Which is too bad, because while it was fun to watch Brent Spiner as the egomaniacal mad scientist, he’s now morphed into a Bond villain, and that’s way less interesting. His verbal confrontations with Picard are pretty nowhere, and his escape at the end is less than convincing. The finale is being set up to be a confrontation against Soong, though there’s also Q—who doesn’t even appear in this episode—to deal with, and I have no idea how they’re going to do this. I mean, the obvious answer is Q, but he’s depowered…
There are two other plots in this episode, one kinda meh, the other fabulous. The former is the continued Rios-Ramirez relationship which is perfectly fine, but not very gripping. I adore Sol Rodriguez’s Teresa Ramirez, mind you, and she and Santiago Cabrera have superb chemistry, but the storyline isn’t really doing anything for me.
However, we also get some great stuff with Seven. We start with her finally telling us why Seven didn’t join Starfleet after Voyager got home in “Endgame“: they wouldn’t let her. According to Seven, Janeway went to bat for her and threatened to resign, but Starfleet refused to allow her into the club. They did allow Icheb, as we saw in “Stardust City Rag” last season, but Icheb was barely even a Borg, really—he’d only just been assimilated and was just out of the incubator when Voyager found him in “Collective.” Seven, by comparison, had been a Borg for twenty-four years, assimilated at the age of six.

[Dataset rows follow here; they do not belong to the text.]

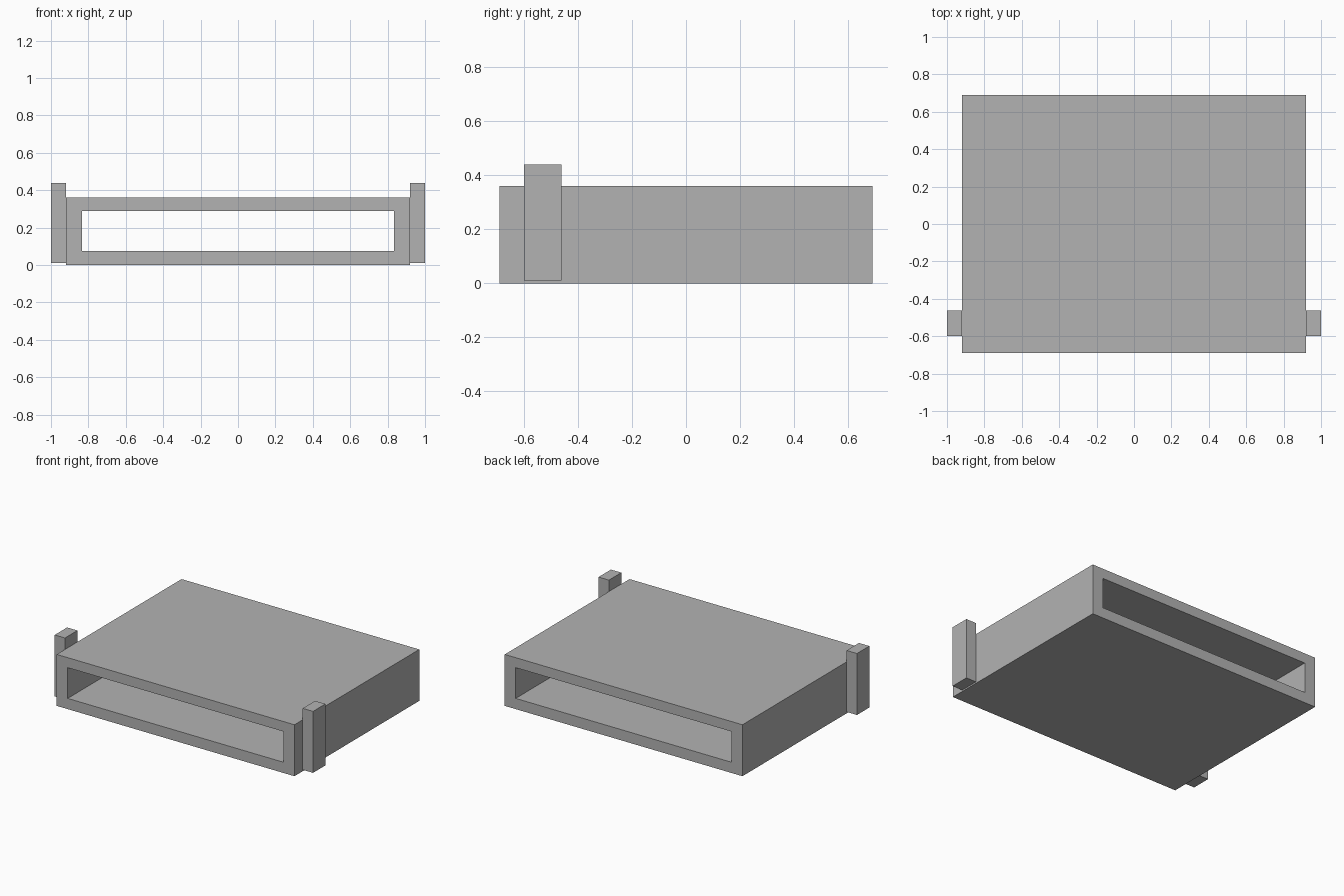
import bpy
import bmesh

cube = bpy.data.objects.get("Cube")
if cube:
    bpy.data.objects.remove(cube, do_unlink=True)

grey = bpy.data.materials.new("plain grey")
grey.use_nodes = True
colour = (0.45, 0.45, 0.45, 1)
grey.diffuse_color = colour
grey.node_tree.nodes["Principled BSDF"].inputs["Base Color"].default_value = colour


def make_object(name, bm):
    bmesh.ops.recalc_face_normals(bm, faces=bm.faces)
    mesh = bpy.data.meshes.new(name)
    bm.to_mesh(mesh)
    bm.free()
    mesh.materials.append(grey)
    obj = bpy.data.objects.new(name, mesh)
    bpy.context.collection.objects.link(obj)
    return obj


def rectangle(bm, half_width, bottom, top, y):
    corners = [(-half_width, bottom), (half_width, bottom),
               (half_width, top), (-half_width, top)]
    return [bm.verts.new((x, y, z)) for x, z in corners]


# Sleeve: rectangular tube, open at the front and the back
bm = bmesh.new()
depth = 0.69
rings = [rectangle(bm, 0.92, 0.0, 0.36, -depth),
         rectangle(bm, 0.92, 0.0, 0.36, depth),
         rectangle(bm, 0.835, 0.075, 0.29, depth),
         rectangle(bm, 0.835, 0.075, 0.29, -depth)]
for i, ring in enumerate(rings):
    following = rings[(i + 1) % 4]
    for j in range(4):
        k = (j + 1) % 4
        bm.faces.new((ring[j], ring[k], following[k], following[j]))
make_object("sleeve", bm)

# Side posts: one upright block against each side, near the front
for name, side in (("left_post", 1), ("right_post", -1)):
    bm = bmesh.new()
    bmesh.ops.create_cube(bm, size=1)
    bmesh.ops.scale(bm, vec=(0.08, 0.137, 0.43), verts=bm.verts)
    bmesh.ops.translate(bm, vec=(side * 0.96, -0.53, 0.225), verts=bm.verts)
    make_object(name, bm)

This is prompted by Musiker telling her that she’d make a great starship captain. After hearing her tale of woe, Musiker starts to say that when they get out of this, but Seven cuts her off, saying they won’t get out of this, as Seven is unaware that she’s an opening-credits regular in a TV show and therefore almost definitely will get out of this. But at this point, Seven’s been human for about as long as she was a Borg. Would Starfleet be just as cranky about letting her in, especially given how much more they know about the Borg now?
That’s a question for next week—or next season. Or perhaps for the Seven/Fenris Rangers spinoff that people have been clamoring for pretty much since she appeared at the end of “Absolute Candor.” For now, though, we do get one more important scene both with and about Seven, because the biggest part of Jurati’s argument to the Queen—and pretty much the only convincing part—is the example of Seven. She’s spent the last twenty-three years combining the best of her Borg background and her humanity, and what Jurati poses to the Queen is to make up an entire collective of Sevens. Which is a nice thought.
When the Queen is convinced to be not such a horrible person, the first thing she does is heal Seven from the wound she herself inflicted, but in order to do so, she has to restore Seven’s exact Borg implants from the mainline timeline for reasons the script doesn’t even bother to provide.
So now Seven’s back to her normal, Jurati’s a Borg Queen, and Soong is still trying to change history to make himself the hero of fascists. That’s a lot to deal with in a finale…
Keith R.A. DeCandido is looking forward to next week when he gets to talk about both the Picard finale and the Strange New Worlds premiere, all at the same time!!!!!!!